How do you deliver a lecture on Marketing 101 in under an hour without putting people to sleep? Why with ice cream of course! I was asked deliver a presentation to the City of Auburn, WA Economic Development forum on Marketing 101 for small businesses.  I struggled for a while and then figured out a way to combine a subject that I’m passionate about and a desert that is delicious.  Here is a summary of that presentation.

Marketing is More Than Advertising

When I tell small businesses that I offer marketing services, I often hear “that’s OK – I don’t need advertising.”  But marketing is much more than advertising.  Using the “4P’s” model, here is the Cherry Garcia / Ben & Jerry’s view: Product:  Awesome ice cream Price:  Premium Promotion:  Website, social media, mail Place:  Ben and Jerry’s stores, grocery stores, catering trucks Product – What Are They Selling?

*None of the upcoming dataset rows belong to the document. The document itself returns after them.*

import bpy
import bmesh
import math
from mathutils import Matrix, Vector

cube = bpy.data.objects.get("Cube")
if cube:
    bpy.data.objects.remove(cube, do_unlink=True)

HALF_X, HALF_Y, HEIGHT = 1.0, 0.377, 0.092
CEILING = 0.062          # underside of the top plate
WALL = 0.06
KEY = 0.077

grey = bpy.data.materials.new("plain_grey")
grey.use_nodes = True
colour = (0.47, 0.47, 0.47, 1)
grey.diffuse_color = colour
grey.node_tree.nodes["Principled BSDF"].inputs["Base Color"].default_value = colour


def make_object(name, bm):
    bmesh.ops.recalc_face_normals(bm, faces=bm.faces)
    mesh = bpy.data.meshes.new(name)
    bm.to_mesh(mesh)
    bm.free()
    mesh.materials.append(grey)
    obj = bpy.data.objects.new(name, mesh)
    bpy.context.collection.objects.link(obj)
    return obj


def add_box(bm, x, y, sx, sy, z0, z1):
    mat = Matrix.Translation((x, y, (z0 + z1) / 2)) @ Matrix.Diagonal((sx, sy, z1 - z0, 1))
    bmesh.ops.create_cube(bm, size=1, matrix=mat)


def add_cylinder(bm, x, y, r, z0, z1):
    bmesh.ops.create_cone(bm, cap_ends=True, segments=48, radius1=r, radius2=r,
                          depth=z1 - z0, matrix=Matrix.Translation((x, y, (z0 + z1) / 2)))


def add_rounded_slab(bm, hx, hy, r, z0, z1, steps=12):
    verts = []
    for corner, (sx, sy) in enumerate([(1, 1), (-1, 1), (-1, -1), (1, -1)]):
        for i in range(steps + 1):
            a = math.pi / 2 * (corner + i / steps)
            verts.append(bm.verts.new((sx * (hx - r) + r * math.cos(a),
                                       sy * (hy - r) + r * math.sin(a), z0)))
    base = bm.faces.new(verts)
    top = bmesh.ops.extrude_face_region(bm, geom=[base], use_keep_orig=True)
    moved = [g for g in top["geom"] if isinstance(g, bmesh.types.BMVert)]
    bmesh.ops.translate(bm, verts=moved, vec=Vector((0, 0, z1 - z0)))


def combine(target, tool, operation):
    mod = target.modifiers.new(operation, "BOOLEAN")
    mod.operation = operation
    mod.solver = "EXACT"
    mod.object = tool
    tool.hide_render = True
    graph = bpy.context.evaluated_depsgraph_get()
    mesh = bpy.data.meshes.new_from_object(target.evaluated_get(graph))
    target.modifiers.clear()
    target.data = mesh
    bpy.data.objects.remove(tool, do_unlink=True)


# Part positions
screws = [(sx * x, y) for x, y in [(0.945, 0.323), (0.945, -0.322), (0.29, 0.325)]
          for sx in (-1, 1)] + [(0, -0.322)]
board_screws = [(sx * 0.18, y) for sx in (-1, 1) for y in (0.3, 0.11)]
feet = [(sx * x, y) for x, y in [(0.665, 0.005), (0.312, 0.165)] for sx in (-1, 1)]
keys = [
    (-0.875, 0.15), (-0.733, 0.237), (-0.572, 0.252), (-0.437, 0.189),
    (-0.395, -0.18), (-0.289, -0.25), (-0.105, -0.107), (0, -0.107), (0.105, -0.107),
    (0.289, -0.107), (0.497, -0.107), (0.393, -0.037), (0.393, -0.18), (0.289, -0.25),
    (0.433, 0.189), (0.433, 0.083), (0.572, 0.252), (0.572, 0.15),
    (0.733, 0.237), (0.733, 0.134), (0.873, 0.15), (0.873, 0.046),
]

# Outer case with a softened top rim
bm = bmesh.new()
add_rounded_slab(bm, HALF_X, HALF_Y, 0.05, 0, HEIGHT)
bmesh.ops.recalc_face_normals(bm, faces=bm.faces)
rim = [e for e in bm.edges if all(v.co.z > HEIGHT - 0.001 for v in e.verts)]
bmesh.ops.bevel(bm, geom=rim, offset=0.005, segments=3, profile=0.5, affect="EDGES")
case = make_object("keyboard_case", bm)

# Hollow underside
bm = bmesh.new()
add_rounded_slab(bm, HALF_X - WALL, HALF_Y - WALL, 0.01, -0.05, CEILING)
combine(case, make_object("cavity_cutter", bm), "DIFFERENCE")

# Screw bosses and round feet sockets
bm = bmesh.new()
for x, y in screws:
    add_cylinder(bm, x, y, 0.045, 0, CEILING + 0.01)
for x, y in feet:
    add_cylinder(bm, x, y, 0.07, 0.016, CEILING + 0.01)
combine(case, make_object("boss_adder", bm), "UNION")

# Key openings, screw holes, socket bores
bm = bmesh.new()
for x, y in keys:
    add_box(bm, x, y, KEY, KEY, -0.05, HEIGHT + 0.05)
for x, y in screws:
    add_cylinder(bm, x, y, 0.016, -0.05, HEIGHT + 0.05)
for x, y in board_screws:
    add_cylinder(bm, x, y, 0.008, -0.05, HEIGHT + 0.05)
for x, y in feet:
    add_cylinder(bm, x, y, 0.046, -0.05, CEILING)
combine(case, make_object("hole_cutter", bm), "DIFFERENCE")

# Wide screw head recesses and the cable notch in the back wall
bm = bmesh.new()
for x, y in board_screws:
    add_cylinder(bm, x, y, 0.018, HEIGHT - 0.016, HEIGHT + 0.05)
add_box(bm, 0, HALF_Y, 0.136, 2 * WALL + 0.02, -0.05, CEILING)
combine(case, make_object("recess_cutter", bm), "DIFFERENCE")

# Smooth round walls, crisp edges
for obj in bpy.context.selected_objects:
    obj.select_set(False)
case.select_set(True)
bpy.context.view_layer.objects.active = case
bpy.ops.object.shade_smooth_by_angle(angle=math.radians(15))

Product:  Fantastic ice cream

Positioning – Who is the target market? Age and demographics? Followers of Jerry Garcia? How does Ben and Jerry’s differ from the competition? We’re cool caring and responsible The “Ben and Jerry’s story” Portfolio A variety of flavors Yogurt “Flavor Graveyard”  (Every company should get rid of products that don’t sell well) Packaging Pints Ice cream bars Cones and cups Catered


In a 2014 Consumers Report, Ben and Jerry’s had one of the highest ratings with a cost per serving of $1.03.  This price was right up there with Haagen-Dazs, and much higher than Kirkland (Costco) ice cream which sells for $0.30 per serving. Due to Ben and Jerry’s high brand value, they are able to maintain a premium pricing that is reflective of that brand.


Ben and Jerry’s initially grew by the best means of advertising – word of mouth.  They have continued to leverage that stance using social media, mobile – and of course – their “Free Cone Day.”


You can get 8 pints of Cherry Garcia delivered in dry ice from Amazon!  You can also get it from Ben and Jerry’s stores, grocery stores and even a Ben and Jerry’s catering truck. Going Strong Ben and Jerry’s continues to go strong since their humble beginnings in 1978.  They have adapted to changing market forces such as fat free, sugar free, gluten free, global warming and no GMOs.  They continue to thrive even with new competitors and new technologies.  This is marketing at its best.